=== Work required ===
In the records below, find the line with "for (let i = 0; i <= 13;" and the line with "const y = 0.322 + i * floorH;". Print both exactly, along with every line between them, and no other line.

=== Entries supplied ===
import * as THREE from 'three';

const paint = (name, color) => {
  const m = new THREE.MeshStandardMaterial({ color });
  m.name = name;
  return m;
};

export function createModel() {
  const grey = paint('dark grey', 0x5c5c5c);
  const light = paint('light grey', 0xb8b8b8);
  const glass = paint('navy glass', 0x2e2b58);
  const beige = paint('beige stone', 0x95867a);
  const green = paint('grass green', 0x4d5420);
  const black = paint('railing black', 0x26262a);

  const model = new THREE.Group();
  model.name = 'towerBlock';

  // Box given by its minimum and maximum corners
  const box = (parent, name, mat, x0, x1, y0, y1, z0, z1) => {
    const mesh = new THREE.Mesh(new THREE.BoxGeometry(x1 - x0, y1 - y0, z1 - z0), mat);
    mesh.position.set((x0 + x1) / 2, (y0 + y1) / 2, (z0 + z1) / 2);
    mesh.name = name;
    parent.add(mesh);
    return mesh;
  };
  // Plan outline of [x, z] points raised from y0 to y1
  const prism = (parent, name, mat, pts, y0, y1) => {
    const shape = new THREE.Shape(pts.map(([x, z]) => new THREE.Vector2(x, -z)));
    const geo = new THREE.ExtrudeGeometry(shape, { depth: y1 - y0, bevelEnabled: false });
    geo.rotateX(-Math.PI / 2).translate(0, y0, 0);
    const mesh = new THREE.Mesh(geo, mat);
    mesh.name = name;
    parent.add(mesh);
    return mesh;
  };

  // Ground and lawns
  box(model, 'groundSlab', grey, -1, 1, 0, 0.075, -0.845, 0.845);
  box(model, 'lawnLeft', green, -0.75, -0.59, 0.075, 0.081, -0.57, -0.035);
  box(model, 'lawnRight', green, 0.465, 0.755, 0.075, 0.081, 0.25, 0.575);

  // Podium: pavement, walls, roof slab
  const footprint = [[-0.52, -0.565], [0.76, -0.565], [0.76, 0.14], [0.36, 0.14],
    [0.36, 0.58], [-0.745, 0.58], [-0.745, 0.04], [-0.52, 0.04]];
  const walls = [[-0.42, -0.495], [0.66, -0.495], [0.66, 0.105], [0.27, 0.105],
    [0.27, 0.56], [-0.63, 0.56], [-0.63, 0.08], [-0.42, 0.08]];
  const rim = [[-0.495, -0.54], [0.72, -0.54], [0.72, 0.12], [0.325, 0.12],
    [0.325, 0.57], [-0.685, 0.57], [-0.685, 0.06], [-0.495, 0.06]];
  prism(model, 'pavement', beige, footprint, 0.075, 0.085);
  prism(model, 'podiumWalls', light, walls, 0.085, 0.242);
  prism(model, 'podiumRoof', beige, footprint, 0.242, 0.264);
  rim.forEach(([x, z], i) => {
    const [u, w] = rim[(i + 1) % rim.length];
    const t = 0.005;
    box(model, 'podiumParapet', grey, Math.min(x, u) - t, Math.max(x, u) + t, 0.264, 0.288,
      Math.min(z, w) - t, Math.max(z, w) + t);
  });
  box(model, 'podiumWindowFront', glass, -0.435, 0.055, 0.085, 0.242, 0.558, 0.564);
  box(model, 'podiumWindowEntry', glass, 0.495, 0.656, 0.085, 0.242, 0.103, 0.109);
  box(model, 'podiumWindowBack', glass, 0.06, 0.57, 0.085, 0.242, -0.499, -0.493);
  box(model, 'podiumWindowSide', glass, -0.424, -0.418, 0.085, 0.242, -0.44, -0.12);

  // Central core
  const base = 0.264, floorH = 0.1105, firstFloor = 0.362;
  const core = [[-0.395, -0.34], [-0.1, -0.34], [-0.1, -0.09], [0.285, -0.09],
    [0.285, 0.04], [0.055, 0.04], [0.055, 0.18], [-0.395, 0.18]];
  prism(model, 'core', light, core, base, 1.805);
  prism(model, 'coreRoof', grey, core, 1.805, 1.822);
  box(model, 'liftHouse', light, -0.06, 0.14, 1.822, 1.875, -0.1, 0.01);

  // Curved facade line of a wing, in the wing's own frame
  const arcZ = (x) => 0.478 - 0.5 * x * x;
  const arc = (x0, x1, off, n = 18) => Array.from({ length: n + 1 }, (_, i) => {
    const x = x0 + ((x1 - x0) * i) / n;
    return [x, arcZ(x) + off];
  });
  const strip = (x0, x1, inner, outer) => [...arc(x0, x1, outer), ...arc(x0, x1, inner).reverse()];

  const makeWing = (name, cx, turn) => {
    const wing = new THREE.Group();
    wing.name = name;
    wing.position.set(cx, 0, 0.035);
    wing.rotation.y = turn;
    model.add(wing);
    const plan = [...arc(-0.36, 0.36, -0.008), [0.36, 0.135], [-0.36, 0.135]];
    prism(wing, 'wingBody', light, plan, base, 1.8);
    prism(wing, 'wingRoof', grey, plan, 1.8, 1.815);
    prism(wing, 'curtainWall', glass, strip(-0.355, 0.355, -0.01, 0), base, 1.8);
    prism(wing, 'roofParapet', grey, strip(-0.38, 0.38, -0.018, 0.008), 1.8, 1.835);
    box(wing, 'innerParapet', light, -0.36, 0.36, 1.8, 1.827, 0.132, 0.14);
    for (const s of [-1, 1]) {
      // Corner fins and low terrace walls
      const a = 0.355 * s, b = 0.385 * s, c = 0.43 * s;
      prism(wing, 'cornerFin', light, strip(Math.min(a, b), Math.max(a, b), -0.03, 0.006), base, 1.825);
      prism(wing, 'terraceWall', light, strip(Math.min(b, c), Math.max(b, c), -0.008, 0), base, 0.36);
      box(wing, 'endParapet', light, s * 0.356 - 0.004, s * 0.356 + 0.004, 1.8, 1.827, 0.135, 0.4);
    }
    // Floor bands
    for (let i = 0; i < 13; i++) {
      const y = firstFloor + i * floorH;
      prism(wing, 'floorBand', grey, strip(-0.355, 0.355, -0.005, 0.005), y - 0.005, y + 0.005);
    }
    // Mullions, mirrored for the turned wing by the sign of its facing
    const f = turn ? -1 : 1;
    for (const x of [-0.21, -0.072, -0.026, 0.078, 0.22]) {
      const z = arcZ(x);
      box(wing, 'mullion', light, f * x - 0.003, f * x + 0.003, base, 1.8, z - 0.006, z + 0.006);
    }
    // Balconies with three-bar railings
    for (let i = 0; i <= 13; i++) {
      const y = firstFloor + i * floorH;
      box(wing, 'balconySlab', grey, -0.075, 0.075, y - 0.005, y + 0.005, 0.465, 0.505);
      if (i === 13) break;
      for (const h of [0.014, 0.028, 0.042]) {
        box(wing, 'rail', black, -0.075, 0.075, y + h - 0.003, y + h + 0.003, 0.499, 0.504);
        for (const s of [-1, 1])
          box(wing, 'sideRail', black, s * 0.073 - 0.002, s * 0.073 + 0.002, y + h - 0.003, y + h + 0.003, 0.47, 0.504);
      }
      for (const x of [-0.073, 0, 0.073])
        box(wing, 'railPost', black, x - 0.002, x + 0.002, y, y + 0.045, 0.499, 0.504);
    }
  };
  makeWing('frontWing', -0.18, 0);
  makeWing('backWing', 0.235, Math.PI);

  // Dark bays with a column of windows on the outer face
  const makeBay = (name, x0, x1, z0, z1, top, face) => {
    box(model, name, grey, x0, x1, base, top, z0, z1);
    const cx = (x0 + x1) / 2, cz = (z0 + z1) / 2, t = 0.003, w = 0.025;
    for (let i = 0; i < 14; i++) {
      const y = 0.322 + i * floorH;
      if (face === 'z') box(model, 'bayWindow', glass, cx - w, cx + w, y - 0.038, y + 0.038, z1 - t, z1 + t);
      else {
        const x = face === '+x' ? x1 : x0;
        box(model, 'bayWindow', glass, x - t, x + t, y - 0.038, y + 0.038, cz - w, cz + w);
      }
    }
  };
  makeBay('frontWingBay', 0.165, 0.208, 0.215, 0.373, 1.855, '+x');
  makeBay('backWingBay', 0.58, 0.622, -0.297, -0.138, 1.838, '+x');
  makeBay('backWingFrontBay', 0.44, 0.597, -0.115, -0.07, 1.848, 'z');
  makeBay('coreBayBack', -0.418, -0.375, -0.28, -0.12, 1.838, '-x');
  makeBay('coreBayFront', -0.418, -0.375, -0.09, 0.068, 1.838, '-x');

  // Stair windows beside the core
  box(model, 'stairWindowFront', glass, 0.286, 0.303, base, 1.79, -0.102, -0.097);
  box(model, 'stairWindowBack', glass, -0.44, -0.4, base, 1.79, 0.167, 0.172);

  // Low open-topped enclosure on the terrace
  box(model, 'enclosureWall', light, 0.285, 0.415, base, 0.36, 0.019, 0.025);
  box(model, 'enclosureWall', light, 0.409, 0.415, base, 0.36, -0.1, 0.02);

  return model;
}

=== Response to the exercise ===
    for (let i = 0; i <= 13; i++) {
      const y = firstFloor + i * floorH;
      box(wing, 'balconySlab', grey, -0.075, 0.075, y - 0.005, y + 0.005, 0.465, 0.505);
      if (i === 13) break;
      for (const h of [0.014, 0.028, 0.042]) {
        box(wing, 'rail', black, -0.075, 0.075, y + h - 0.003, y + h + 0.003, 0.499, 0.504);
        for (const s of [-1, 1])
          box(wing, 'sideRail', black, s * 0.073 - 0.002, s * 0.073 + 0.002, y + h - 0.003, y + h + 0.003, 0.47, 0.504);
      }
      for (const x of [-0.073, 0, 0.073])
        box(wing, 'railPost', black, x - 0.002, x + 0.002, y, y + 0.045, 0.499, 0.504);
    }
  };
  makeWing('frontWing', -0.18, 0);
  makeWing('backWing', 0.235, Math.PI);

  // Dark bays with a column of windows on the outer face
  const makeBay = (name, x0, x1, z0, z1, top, face) => {
    box(model, name, grey, x0, x1, base, top, z0, z1);
    const cx = (x0 + x1) / 2, cz = (z0 + z1) / 2, t = 0.003, w = 0.025;
    for (let i = 0; i < 14; i++) {
      const y = 0.322 + i * floorH;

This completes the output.